Your copy should hold the lines below from the first through the one that contains "N = len(ANGLES)", each retyped exactly, and no pictures.

======== Source records

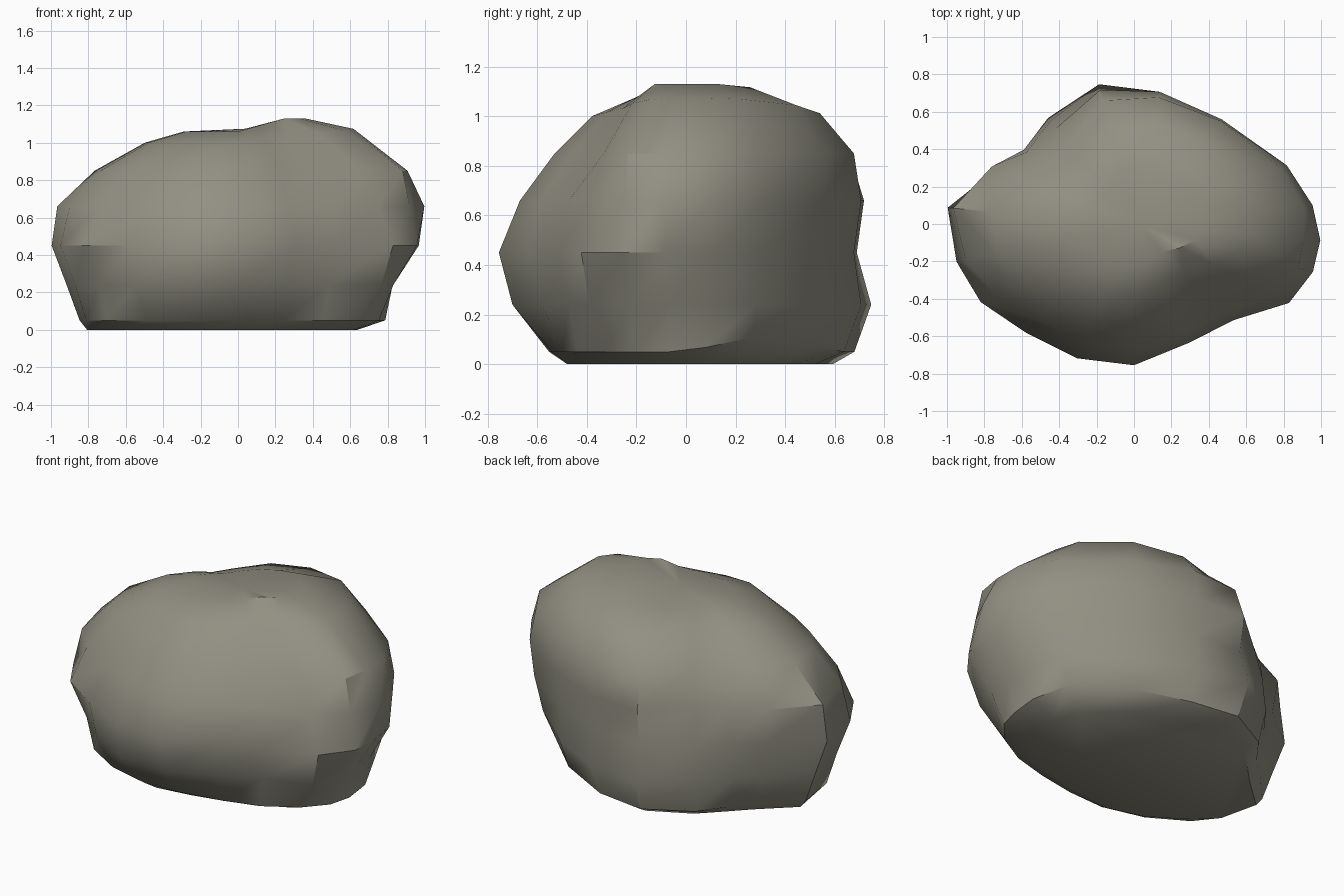
import bpy, bmesh, math

if "Cube" in bpy.data.objects:
    bpy.data.objects.remove(bpy.data.objects["Cube"])

# Directions of the boulder's corners in degrees (from +x, counter-clockwise)
ANGLES = (6, 21, 50, 79, 104, 129, 146, 158, 175, 192, 207, 225, 247, 270, 295, 316, 333, 345, 355)
N = len(ANGLES)
# Horizontal cross-sections: height -> radius in each direction
SECTIONS = {
    0.00: (.63, .61, .55, .53, .61, .61, .62, .66, .81, .77, .67, .59, .52, .45, .45, .50, .60, .64, .64),
    0.05: (.79, .74, .66, .65, .70, .69, .67, .72, .85, .83, .79, .69, .60, .54, .55, .63, .72, .78, .79),
    0.24: (.82, .80, .71, .72, .77, .73, .71, .76, .92, .89, .83, .78, .75, .70, .64, .68, .86, .86, .83),
    0.45: (.94, .85, .71, .69, .71, .71, .71, .79, 1.0, .97, .92, .82, .78, .755, .70, .74, .93, .99, .97),
    0.66: (.96, .875, .73, .72, .74, .66, .69, .82, .97, .92, .83, .72, .69, .67, .65, .68, .84, .95, 1.0),
    0.85: (.91, .84, .72, .69, .68, .56, .56, .64, .77, .75, .68, .60, .56, .53, .51, .53, .73, .91, .91),
    1.00: (.62, .62, .58, .55, .50, .40, .38, .43, .50, .49, .46, .43, .41, .38, .35, .37, .48, .58, .62),
}


def ring(bm, radii, height):
    """One loop of vertices; height is a function of x and y."""
    verts = []
    for deg, r in zip(ANGLES, radii):
        a = math.radians(deg)
        x, y = r * math.cos(a), r * math.sin(a)
        verts.append(bm.verts.new((x, y, height(x, y))))
    return verts


def crown(x, y):
    """Rounded top with a higher hump on the right."""
    return 1.06 + 0.07 * max(0, min(1, x / 0.25)) - 0.03 * max(0, y - 0.15)


# Boulder body: loft through the sections
bm = bmesh.new()
rings = []
for z, radii in SECTIONS.items():
    lift = 0.12 if z == 1.0 else 0.0          # shoulder rises to the right
    chip = 0.22 if z == 0.05 else 0.0         # undercut at the back right
    rings.append(ring(bm, radii, lambda x, y: z + lift * max(0, x) + chip * max(0, min(x - 0.3, y))))
rings.append(ring(bm, [r * 0.58 for r in SECTIONS[1.0]], crown))
for low, high in zip(rings, rings[1:]):
    for i in range(N):
        j = (i + 1) % N
        bm.faces.new((low[i], low[j], high[j], high[i]))

# Flat underside and the shallow saddle on top
bm.faces.new(rings[0][::-1])
tip = bm.verts.new((0.04, 0.0, 1.075))
for i in range(N):
    bm.faces.new((rings[-1][i], rings[-1][(i + 1) % N], tip))

mesh = bpy.data.meshes.new("boulder")
bmesh.ops.recalc_face_normals(bm, faces=bm.faces)
bm.to_mesh(mesh)
bm.free()

boulder = bpy.data.objects.new("boulder", mesh)
bpy.context.collection.objects.link(boulder)
stone = bpy.data.materials.new("grey_stone")
stone.diffuse_color = (0.29, 0.28, 0.225, 1)
stone.use_nodes = True
stone.node_tree.nodes["Principled BSDF"].inputs["Base Color"].default_value = stone.diffuse_color
mesh.materials.append(stone)

# Soft shading with sharp chipped edges
bpy.context.view_layer.objects.active = boulder
boulder.select_set(True)
bpy.ops.object.shade_smooth_by_angle(angle=math.radians(35))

================

Answer space:
import bpy, bmesh, math

if "Cube" in bpy.data.objects:
    bpy.data.objects.remove(bpy.data.objects["Cube"])

# Directions of the boulder's corners in degrees (from +x, counter-clockwise)
ANGLES = (6, 21, 50, 79, 104, 129, 146, 158, 175, 192, 207, 225, 247, 270, 295, 316, 333, 345, 355)
N = len(ANGLES)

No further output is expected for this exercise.